### PROBLEM DESCRIPTION:
Restate the listing exactly.

*** Block opens ***

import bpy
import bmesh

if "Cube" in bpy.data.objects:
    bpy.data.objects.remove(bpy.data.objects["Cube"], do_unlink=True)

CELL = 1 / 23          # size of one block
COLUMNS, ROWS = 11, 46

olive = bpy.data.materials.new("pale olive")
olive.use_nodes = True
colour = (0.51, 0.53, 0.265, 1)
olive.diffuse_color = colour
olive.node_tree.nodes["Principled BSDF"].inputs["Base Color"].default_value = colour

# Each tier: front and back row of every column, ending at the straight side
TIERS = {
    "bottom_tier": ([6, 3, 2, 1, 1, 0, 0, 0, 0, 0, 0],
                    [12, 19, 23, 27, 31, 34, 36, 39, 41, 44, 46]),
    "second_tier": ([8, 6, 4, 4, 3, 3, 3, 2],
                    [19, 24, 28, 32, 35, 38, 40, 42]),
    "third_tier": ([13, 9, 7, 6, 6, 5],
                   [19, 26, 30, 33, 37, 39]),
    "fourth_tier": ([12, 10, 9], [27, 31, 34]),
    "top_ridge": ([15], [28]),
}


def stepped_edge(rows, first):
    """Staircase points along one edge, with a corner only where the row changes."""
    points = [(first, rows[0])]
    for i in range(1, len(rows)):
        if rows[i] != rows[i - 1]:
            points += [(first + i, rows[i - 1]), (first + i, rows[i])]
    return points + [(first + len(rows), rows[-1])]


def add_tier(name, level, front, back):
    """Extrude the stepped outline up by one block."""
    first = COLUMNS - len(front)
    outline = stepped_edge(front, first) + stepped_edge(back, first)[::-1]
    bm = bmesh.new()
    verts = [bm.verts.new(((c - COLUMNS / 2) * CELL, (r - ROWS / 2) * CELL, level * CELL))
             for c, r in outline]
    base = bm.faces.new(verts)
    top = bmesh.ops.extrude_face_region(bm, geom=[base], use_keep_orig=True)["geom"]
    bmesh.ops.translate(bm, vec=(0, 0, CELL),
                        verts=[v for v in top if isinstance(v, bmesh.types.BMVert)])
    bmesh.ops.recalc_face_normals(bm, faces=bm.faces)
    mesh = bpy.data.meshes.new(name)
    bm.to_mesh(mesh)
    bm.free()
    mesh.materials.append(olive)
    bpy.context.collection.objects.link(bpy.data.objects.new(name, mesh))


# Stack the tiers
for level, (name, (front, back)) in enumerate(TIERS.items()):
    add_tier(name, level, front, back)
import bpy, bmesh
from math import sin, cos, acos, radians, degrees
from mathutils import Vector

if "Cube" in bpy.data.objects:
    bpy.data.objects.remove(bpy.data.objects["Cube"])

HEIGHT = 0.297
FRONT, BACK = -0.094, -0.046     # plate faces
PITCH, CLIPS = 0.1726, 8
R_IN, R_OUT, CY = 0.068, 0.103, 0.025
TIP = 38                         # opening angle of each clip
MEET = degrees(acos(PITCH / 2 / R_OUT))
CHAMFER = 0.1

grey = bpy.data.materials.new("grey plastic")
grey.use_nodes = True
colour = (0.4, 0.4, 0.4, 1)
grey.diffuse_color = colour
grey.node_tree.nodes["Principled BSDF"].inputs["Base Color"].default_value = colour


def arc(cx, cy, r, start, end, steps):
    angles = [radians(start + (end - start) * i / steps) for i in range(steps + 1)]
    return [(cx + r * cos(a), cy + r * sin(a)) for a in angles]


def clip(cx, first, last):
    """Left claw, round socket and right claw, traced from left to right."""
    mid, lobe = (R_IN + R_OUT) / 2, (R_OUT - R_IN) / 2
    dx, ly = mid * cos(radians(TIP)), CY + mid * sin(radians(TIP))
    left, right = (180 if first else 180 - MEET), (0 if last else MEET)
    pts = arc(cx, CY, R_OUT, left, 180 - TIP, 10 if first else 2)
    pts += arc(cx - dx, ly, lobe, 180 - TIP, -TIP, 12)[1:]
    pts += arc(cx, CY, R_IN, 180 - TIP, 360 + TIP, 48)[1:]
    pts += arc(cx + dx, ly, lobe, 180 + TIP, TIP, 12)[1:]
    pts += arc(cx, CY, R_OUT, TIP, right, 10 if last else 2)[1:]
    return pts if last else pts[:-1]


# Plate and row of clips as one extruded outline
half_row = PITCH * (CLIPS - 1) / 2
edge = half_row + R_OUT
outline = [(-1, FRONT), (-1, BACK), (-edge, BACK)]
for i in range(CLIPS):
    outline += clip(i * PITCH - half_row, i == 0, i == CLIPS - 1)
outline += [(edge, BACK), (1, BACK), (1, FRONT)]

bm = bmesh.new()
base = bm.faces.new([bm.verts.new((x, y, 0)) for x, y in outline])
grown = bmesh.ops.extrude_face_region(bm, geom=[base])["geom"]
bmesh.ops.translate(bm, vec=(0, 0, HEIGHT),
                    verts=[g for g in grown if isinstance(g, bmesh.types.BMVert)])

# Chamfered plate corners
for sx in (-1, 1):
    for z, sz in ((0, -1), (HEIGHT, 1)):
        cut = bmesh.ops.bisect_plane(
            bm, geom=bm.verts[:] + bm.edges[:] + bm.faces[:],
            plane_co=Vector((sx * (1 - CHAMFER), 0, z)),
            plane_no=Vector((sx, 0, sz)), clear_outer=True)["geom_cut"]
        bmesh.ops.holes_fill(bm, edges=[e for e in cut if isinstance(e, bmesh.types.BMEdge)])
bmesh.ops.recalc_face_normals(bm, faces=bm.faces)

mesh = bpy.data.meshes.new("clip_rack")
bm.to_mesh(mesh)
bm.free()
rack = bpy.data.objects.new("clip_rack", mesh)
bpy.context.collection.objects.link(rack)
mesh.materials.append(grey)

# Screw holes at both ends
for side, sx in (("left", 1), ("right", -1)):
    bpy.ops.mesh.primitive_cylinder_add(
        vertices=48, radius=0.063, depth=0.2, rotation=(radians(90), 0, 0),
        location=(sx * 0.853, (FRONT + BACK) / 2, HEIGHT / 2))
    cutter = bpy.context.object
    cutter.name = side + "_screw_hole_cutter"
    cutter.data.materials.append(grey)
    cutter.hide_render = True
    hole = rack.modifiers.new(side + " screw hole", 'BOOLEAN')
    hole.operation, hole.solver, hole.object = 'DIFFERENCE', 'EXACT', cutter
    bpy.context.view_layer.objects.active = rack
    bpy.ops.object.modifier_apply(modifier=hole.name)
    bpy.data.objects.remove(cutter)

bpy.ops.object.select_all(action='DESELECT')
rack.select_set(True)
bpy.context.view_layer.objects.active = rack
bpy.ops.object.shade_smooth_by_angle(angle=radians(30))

*** Block closes ***

### PROBLEM SOLUTION:
import bpy
import bmesh

if "Cube" in bpy.data.objects:
    bpy.data.objects.remove(bpy.data.objects["Cube"], do_unlink=True)

CELL = 1 / 23          # size of one block
COLUMNS, ROWS = 11, 46

olive = bpy.data.materials.new("pale olive")
olive.use_nodes = True
colour = (0.51, 0.53, 0.265, 1)
olive.diffuse_color = colour
olive.node_tree.nodes["Principled BSDF"].inputs["Base Color"].default_value = colour

# Each tier: front and back row of every column, ending at the straight side
TIERS = {
    "bottom_tier": ([6, 3, 2, 1, 1, 0, 0, 0, 0, 0, 0],
                    [12, 19, 23, 27, 31, 34, 36, 39, 41, 44, 46]),
    "second_tier": ([8, 6, 4, 4, 3, 3, 3, 2],
                    [19, 24, 28, 32, 35, 38, 40, 42]),
    "third_tier": ([13, 9, 7, 6, 6, 5],
                   [19, 26, 30, 33, 37, 39]),
    "fourth_tier": ([12, 10, 9], [27, 31, 34]),
    "top_ridge": ([15], [28]),
}


def stepped_edge(rows, first):
    """Staircase points along one edge, with a corner only where the row changes."""
    points = [(first, rows[0])]
    for i in range(1, len(rows)):
        if rows[i] != rows[i - 1]:
            points += [(first + i, rows[i - 1]), (first + i, rows[i])]
    return points + [(first + len(rows), rows[-1])]


def add_tier(name, level, front, back):
    """Extrude the stepped outline up by one block."""
    first = COLUMNS - len(front)
    outline = stepped_edge(front, first) + stepped_edge(back, first)[::-1]
    bm = bmesh.new()
    verts = [bm.verts.new(((c - COLUMNS / 2) * CELL, (r - ROWS / 2) * CELL, level * CELL))
             for c, r in outline]
    base = bm.faces.new(verts)
    top = bmesh.ops.extrude_face_region(bm, geom=[base], use_keep_orig=True)["geom"]
    bmesh.ops.translate(bm, vec=(0, 0, CELL),
                        verts=[v for v in top if isinstance(v, bmesh.types.BMVert)])
    bmesh.ops.recalc_face_normals(bm, faces=bm.faces)
    mesh = bpy.data.meshes.new(name)
    bm.to_mesh(mesh)
    bm.free()
    mesh.materials.append(olive)
    bpy.context.collection.objects.link(bpy.data.objects.new(name, mesh))


# Stack the tiers
for level, (name, (front, back)) in enumerate(TIERS.items()):
    add_tier(name, level, front, back)
import bpy, bmesh
from math import sin, cos, acos, radians, degrees
from mathutils import Vector

if "Cube" in bpy.data.objects:
    bpy.data.objects.remove(bpy.data.objects["Cube"])

HEIGHT = 0.297
FRONT, BACK = -0.094, -0.046     # plate faces
PITCH, CLIPS = 0.1726, 8
R_IN, R_OUT, CY = 0.068, 0.103, 0.025
TIP = 38                         # opening angle of each clip
MEET = degrees(acos(PITCH / 2 / R_OUT))
CHAMFER = 0.1

grey = bpy.data.materials.new("grey plastic")
grey.use_nodes = True
colour = (0.4, 0.4, 0.4, 1)
grey.diffuse_color = colour
grey.node_tree.nodes["Principled BSDF"].inputs["Base Color"].default_value = colour


def arc(cx, cy, r, start, end, steps):
    angles = [radians(start + (end - start) * i / steps) for i in range(steps + 1)]
    return [(cx + r * cos(a), cy + r * sin(a)) for a in angles]


def clip(cx, first, last):
    """Left claw, round socket and right claw, traced from left to right."""
    mid, lobe = (R_IN + R_OUT) / 2, (R_OUT - R_IN) / 2
    dx, ly = mid * cos(radians(TIP)), CY + mid * sin(radians(TIP))
    left, right = (180 if first else 180 - MEET), (0 if last else MEET)
    pts = arc(cx, CY, R_OUT, left, 180 - TIP, 10 if first else 2)
    pts += arc(cx - dx, ly, lobe, 180 - TIP, -TIP, 12)[1:]
    pts += arc(cx, CY, R_IN, 180 - TIP, 360 + TIP, 48)[1:]
    pts += arc(cx + dx, ly, lobe, 180 + TIP, TIP, 12)[1:]
    pts += arc(cx, CY, R_OUT, TIP, right, 10 if last else 2)[1:]
    return pts if last else pts[:-1]


# Plate and row of clips as one extruded outline
half_row = PITCH * (CLIPS - 1) / 2
edge = half_row + R_OUT
outline = [(-1, FRONT), (-1, BACK), (-edge, BACK)]
for i in range(CLIPS):
    outline += clip(i * PITCH - half_row, i == 0, i == CLIPS - 1)
outline += [(edge, BACK), (1, BACK), (1, FRONT)]

bm = bmesh.new()
base = bm.faces.new([bm.verts.new((x, y, 0)) for x, y in outline])
grown = bmesh.ops.extrude_face_region(bm, geom=[base])["geom"]
bmesh.ops.translate(bm, vec=(0, 0, HEIGHT),
                    verts=[g for g in grown if isinstance(g, bmesh.types.BMVert)])

# Chamfered plate corners
for sx in (-1, 1):
    for z, sz in ((0, -1), (HEIGHT, 1)):
        cut = bmesh.ops.bisect_plane(
            bm, geom=bm.verts[:] + bm.edges[:] + bm.faces[:],
            plane_co=Vector((sx * (1 - CHAMFER), 0, z)),
            plane_no=Vector((sx, 0, sz)), clear_outer=True)["geom_cut"]
        bmesh.ops.holes_fill(bm, edges=[e for e in cut if isinstance(e, bmesh.types.BMEdge)])
bmesh.ops.recalc_face_normals(bm, faces=bm.faces)

mesh = bpy.data.meshes.new("clip_rack")
bm.to_mesh(mesh)
bm.free()
rack = bpy.data.objects.new("clip_rack", mesh)
bpy.context.collection.objects.link(rack)
mesh.materials.append(grey)

# Screw holes at both ends
for side, sx in (("left", 1), ("right", -1)):
    bpy.ops.mesh.primitive_cylinder_add(
        vertices=48, radius=0.063, depth=0.2, rotation=(radians(90), 0, 0),
        location=(sx * 0.853, (FRONT + BACK) / 2, HEIGHT / 2))
    cutter = bpy.context.object
    cutter.name = side + "_screw_hole_cutter"
    cutter.data.materials.append(grey)
    cutter.hide_render = True
    hole = rack.modifiers.new(side + " screw hole", 'BOOLEAN')
    hole.operation, hole.solver, hole.object = 'DIFFERENCE', 'EXACT', cutter
    bpy.context.view_layer.objects.active = rack
    bpy.ops.object.modifier_apply(modifier=hole.name)
    bpy.data.objects.remove(cutter)

bpy.ops.object.select_all(action='DESELECT')
rack.select_set(True)
bpy.context.view_layer.objects.active = rack
bpy.ops.object.shade_smooth_by_angle(angle=radians(30))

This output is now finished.